_SUPPLIED INFORMATION_:
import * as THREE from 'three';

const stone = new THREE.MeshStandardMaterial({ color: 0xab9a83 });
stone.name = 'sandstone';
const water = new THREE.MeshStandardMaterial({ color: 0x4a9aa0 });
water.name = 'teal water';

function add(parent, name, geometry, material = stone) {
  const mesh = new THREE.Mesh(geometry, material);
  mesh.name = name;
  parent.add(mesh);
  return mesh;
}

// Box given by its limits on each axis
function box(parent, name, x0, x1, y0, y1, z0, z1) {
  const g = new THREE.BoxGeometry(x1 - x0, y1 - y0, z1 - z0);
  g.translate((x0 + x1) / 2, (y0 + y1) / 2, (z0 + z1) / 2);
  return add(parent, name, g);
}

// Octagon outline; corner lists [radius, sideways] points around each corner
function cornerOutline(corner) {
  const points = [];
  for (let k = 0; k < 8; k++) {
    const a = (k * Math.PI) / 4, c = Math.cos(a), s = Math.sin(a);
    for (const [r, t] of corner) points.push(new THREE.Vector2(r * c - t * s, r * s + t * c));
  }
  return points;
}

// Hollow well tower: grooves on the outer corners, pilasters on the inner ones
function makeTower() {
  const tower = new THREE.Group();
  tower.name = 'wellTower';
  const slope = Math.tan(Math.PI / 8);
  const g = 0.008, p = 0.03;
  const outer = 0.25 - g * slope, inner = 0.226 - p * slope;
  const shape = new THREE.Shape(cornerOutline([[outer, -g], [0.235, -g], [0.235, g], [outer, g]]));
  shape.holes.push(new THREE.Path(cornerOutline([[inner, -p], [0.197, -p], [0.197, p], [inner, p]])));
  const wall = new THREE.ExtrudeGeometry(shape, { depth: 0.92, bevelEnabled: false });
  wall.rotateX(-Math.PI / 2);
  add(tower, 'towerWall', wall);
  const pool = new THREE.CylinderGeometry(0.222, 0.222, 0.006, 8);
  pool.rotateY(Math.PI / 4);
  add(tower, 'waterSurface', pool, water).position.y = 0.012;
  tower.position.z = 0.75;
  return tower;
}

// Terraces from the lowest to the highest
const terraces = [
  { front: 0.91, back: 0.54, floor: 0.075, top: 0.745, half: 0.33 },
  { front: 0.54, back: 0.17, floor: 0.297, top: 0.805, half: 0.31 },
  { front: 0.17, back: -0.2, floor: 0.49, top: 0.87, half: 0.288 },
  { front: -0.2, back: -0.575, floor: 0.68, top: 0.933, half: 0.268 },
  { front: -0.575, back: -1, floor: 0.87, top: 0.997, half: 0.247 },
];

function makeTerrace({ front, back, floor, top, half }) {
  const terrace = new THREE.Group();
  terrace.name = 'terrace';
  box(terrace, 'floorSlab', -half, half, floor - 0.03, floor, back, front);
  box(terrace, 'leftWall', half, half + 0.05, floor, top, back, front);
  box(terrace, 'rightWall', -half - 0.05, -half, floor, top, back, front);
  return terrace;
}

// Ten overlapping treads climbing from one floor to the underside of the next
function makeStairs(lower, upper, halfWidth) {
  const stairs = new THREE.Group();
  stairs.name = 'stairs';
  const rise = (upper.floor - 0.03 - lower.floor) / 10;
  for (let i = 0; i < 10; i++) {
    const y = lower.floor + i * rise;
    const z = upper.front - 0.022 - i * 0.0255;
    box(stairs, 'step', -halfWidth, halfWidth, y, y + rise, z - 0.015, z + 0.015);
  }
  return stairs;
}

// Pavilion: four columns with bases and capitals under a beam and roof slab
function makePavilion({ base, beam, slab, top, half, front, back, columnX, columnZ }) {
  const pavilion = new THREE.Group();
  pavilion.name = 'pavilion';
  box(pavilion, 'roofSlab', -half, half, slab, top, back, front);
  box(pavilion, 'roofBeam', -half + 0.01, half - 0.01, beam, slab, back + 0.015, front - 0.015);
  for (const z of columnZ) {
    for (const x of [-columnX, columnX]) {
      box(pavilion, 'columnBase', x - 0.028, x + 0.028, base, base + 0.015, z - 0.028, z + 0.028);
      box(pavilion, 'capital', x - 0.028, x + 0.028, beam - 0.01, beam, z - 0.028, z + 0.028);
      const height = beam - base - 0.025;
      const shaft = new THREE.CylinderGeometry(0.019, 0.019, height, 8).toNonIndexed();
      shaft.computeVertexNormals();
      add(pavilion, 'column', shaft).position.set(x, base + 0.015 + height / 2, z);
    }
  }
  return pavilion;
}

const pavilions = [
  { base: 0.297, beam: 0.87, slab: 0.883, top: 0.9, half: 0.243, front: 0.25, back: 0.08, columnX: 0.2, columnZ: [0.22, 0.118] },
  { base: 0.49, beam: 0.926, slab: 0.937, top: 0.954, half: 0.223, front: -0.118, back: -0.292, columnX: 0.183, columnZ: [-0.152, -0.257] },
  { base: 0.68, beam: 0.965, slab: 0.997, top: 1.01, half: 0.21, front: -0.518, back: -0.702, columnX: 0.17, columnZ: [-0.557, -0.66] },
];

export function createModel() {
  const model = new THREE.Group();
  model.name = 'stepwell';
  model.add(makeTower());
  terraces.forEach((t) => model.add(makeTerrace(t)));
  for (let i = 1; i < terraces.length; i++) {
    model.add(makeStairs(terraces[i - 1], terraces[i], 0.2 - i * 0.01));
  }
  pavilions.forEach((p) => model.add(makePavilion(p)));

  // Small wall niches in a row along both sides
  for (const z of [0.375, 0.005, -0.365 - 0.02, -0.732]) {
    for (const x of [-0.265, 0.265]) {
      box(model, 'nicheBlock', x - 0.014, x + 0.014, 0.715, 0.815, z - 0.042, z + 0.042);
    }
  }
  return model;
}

_WHAT YOU HAVE TO DO_: Read through the entries and copy every line that includes "cornerOutline".

_EXPECTED OUTPUT_:
function cornerOutline(corner) {
  const shape = new THREE.Shape(cornerOutline([[outer, -g], [0.235, -g], [0.235, g], [outer, g]]));
  shape.holes.push(new THREE.Path(cornerOutline([[inner, -p], [0.197, -p], [0.197, p], [inner, p]])));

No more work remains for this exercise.